The entries below must be restated word for word.

Task data:
※ ※ ※

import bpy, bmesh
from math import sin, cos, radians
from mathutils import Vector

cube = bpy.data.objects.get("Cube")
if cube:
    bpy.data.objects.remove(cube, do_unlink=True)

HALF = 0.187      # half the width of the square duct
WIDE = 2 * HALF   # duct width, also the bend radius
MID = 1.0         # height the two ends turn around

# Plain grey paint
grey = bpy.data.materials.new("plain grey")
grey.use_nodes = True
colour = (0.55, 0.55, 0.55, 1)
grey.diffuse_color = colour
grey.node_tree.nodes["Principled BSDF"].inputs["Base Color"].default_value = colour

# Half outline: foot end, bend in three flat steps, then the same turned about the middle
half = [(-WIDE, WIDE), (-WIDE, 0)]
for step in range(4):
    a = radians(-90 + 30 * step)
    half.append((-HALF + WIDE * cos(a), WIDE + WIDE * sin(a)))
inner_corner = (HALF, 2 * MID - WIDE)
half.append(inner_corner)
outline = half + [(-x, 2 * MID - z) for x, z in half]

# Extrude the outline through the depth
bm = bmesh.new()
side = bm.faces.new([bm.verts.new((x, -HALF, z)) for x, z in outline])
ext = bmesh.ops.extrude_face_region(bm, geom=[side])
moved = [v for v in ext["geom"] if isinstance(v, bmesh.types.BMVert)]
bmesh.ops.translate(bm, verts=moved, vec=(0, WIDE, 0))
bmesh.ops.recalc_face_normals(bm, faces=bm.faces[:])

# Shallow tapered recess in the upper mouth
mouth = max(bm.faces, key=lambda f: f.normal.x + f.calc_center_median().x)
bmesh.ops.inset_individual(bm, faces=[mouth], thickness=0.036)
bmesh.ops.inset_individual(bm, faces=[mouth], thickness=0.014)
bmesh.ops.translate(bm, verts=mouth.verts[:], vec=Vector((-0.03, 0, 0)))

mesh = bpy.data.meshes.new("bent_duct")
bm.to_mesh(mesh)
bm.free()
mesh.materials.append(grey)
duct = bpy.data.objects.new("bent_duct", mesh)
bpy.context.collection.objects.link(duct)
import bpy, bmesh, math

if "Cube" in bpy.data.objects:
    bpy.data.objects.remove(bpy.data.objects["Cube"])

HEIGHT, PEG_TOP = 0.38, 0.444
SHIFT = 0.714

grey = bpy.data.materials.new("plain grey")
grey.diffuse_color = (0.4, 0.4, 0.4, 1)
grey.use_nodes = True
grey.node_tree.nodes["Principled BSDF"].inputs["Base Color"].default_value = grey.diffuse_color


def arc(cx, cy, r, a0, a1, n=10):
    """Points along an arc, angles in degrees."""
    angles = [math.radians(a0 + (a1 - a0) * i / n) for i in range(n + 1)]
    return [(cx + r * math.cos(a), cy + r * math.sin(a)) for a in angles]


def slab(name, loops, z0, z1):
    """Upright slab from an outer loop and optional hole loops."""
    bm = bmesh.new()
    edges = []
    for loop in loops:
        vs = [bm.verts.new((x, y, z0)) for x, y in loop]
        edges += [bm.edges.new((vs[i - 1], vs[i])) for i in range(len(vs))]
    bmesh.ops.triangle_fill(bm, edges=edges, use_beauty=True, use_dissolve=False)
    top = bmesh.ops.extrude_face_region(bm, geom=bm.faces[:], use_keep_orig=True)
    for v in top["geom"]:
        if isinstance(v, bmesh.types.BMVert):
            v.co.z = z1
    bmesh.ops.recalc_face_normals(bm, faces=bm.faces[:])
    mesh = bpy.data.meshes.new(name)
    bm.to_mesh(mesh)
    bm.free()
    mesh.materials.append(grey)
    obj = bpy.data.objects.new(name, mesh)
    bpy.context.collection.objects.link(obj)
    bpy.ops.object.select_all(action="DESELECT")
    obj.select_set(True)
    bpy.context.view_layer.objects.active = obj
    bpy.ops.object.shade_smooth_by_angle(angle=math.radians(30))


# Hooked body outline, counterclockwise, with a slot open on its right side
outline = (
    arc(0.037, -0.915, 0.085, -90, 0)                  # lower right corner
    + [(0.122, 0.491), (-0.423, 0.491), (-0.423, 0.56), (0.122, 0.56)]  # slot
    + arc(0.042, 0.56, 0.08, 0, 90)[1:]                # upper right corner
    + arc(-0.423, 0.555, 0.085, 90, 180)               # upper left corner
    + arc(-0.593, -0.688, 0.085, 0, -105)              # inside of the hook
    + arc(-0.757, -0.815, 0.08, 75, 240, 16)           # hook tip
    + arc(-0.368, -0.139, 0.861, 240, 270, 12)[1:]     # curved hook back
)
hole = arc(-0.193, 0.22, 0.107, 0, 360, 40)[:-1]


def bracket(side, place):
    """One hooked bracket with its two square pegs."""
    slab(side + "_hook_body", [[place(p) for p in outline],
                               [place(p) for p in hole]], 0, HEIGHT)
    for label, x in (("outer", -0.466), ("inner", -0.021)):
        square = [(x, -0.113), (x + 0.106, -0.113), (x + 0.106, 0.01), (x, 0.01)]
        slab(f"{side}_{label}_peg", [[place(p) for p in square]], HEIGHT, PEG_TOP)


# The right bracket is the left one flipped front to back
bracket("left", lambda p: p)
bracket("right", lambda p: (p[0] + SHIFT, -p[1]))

※ ※ ※

Response:
import bpy, bmesh
from math import sin, cos, radians
from mathutils import Vector

cube = bpy.data.objects.get("Cube")
if cube:
    bpy.data.objects.remove(cube, do_unlink=True)

HALF = 0.187      # half the width of the square duct
WIDE = 2 * HALF   # duct width, also the bend radius
MID = 1.0         # height the two ends turn around

# Plain grey paint
grey = bpy.data.materials.new("plain grey")
grey.use_nodes = True
colour = (0.55, 0.55, 0.55, 1)
grey.diffuse_color = colour
grey.node_tree.nodes["Principled BSDF"].inputs["Base Color"].default_value = colour

# Half outline: foot end, bend in three flat steps, then the same turned about the middle
half = [(-WIDE, WIDE), (-WIDE, 0)]
for step in range(4):
    a = radians(-90 + 30 * step)
    half.append((-HALF + WIDE * cos(a), WIDE + WIDE * sin(a)))
inner_corner = (HALF, 2 * MID - WIDE)
half.append(inner_corner)
outline = half + [(-x, 2 * MID - z) for x, z in half]

# Extrude the outline through the depth
bm = bmesh.new()
side = bm.faces.new([bm.verts.new((x, -HALF, z)) for x, z in outline])
ext = bmesh.ops.extrude_face_region(bm, geom=[side])
moved = [v for v in ext["geom"] if isinstance(v, bmesh.types.BMVert)]
bmesh.ops.translate(bm, verts=moved, vec=(0, WIDE, 0))
bmesh.ops.recalc_face_normals(bm, faces=bm.faces[:])

# Shallow tapered recess in the upper mouth
mouth = max(bm.faces, key=lambda f: f.normal.x + f.calc_center_median().x)
bmesh.ops.inset_individual(bm, faces=[mouth], thickness=0.036)
bmesh.ops.inset_individual(bm, faces=[mouth], thickness=0.014)
bmesh.ops.translate(bm, verts=mouth.verts[:], vec=Vector((-0.03, 0, 0)))

mesh = bpy.data.meshes.new("bent_duct")
bm.to_mesh(mesh)
bm.free()
mesh.materials.append(grey)
duct = bpy.data.objects.new("bent_duct", mesh)
bpy.context.collection.objects.link(duct)
import bpy, bmesh, math

if "Cube" in bpy.data.objects:
    bpy.data.objects.remove(bpy.data.objects["Cube"])

HEIGHT, PEG_TOP = 0.38, 0.444
SHIFT = 0.714

grey = bpy.data.materials.new("plain grey")
grey.diffuse_color = (0.4, 0.4, 0.4, 1)
grey.use_nodes = True
grey.node_tree.nodes["Principled BSDF"].inputs["Base Color"].default_value = grey.diffuse_color


def arc(cx, cy, r, a0, a1, n=10):
    """Points along an arc, angles in degrees."""
    angles = [math.radians(a0 + (a1 - a0) * i / n) for i in range(n + 1)]
    return [(cx + r * math.cos(a), cy + r * math.sin(a)) for a in angles]


def slab(name, loops, z0, z1):
    """Upright slab from an outer loop and optional hole loops."""
    bm = bmesh.new()
    edges = []
    for loop in loops:
        vs = [bm.verts.new((x, y, z0)) for x, y in loop]
        edges += [bm.edges.new((vs[i - 1], vs[i])) for i in range(len(vs))]
    bmesh.ops.triangle_fill(bm, edges=edges, use_beauty=True, use_dissolve=False)
    top = bmesh.ops.extrude_face_region(bm, geom=bm.faces[:], use_keep_orig=True)
    for v in top["geom"]:
        if isinstance(v, bmesh.types.BMVert):
            v.co.z = z1
    bmesh.ops.recalc_face_normals(bm, faces=bm.faces[:])
    mesh = bpy.data.meshes.new(name)
    bm.to_mesh(mesh)
    bm.free()
    mesh.materials.append(grey)
    obj = bpy.data.objects.new(name, mesh)
    bpy.context.collection.objects.link(obj)
    bpy.ops.object.select_all(action="DESELECT")
    obj.select_set(True)
    bpy.context.view_layer.objects.active = obj
    bpy.ops.object.shade_smooth_by_angle(angle=math.radians(30))


# Hooked body outline, counterclockwise, with a slot open on its right side
outline = (
    arc(0.037, -0.915, 0.085, -90, 0)                  # lower right corner
    + [(0.122, 0.491), (-0.423, 0.491), (-0.423, 0.56), (0.122, 0.56)]  # slot
    + arc(0.042, 0.56, 0.08, 0, 90)[1:]                # upper right corner
    + arc(-0.423, 0.555, 0.085, 90, 180)               # upper left corner
    + arc(-0.593, -0.688, 0.085, 0, -105)              # inside of the hook
    + arc(-0.757, -0.815, 0.08, 75, 240, 16)           # hook tip
    + arc(-0.368, -0.139, 0.861, 240, 270, 12)[1:]     # curved hook back
)
hole = arc(-0.193, 0.22, 0.107, 0, 360, 40)[:-1]


def bracket(side, place):
    """One hooked bracket with its two square pegs."""
    slab(side + "_hook_body", [[place(p) for p in outline],
                               [place(p) for p in hole]], 0, HEIGHT)
    for label, x in (("outer", -0.466), ("inner", -0.021)):
        square = [(x, -0.113), (x + 0.106, -0.113), (x + 0.106, 0.01), (x, 0.01)]
        slab(f"{side}_{label}_peg", [[place(p) for p in square]], HEIGHT, PEG_TOP)


# The right bracket is the left one flipped front to back
bracket("left", lambda p: p)
bracket("right", lambda p: (p[0] + SHIFT, -p[1]))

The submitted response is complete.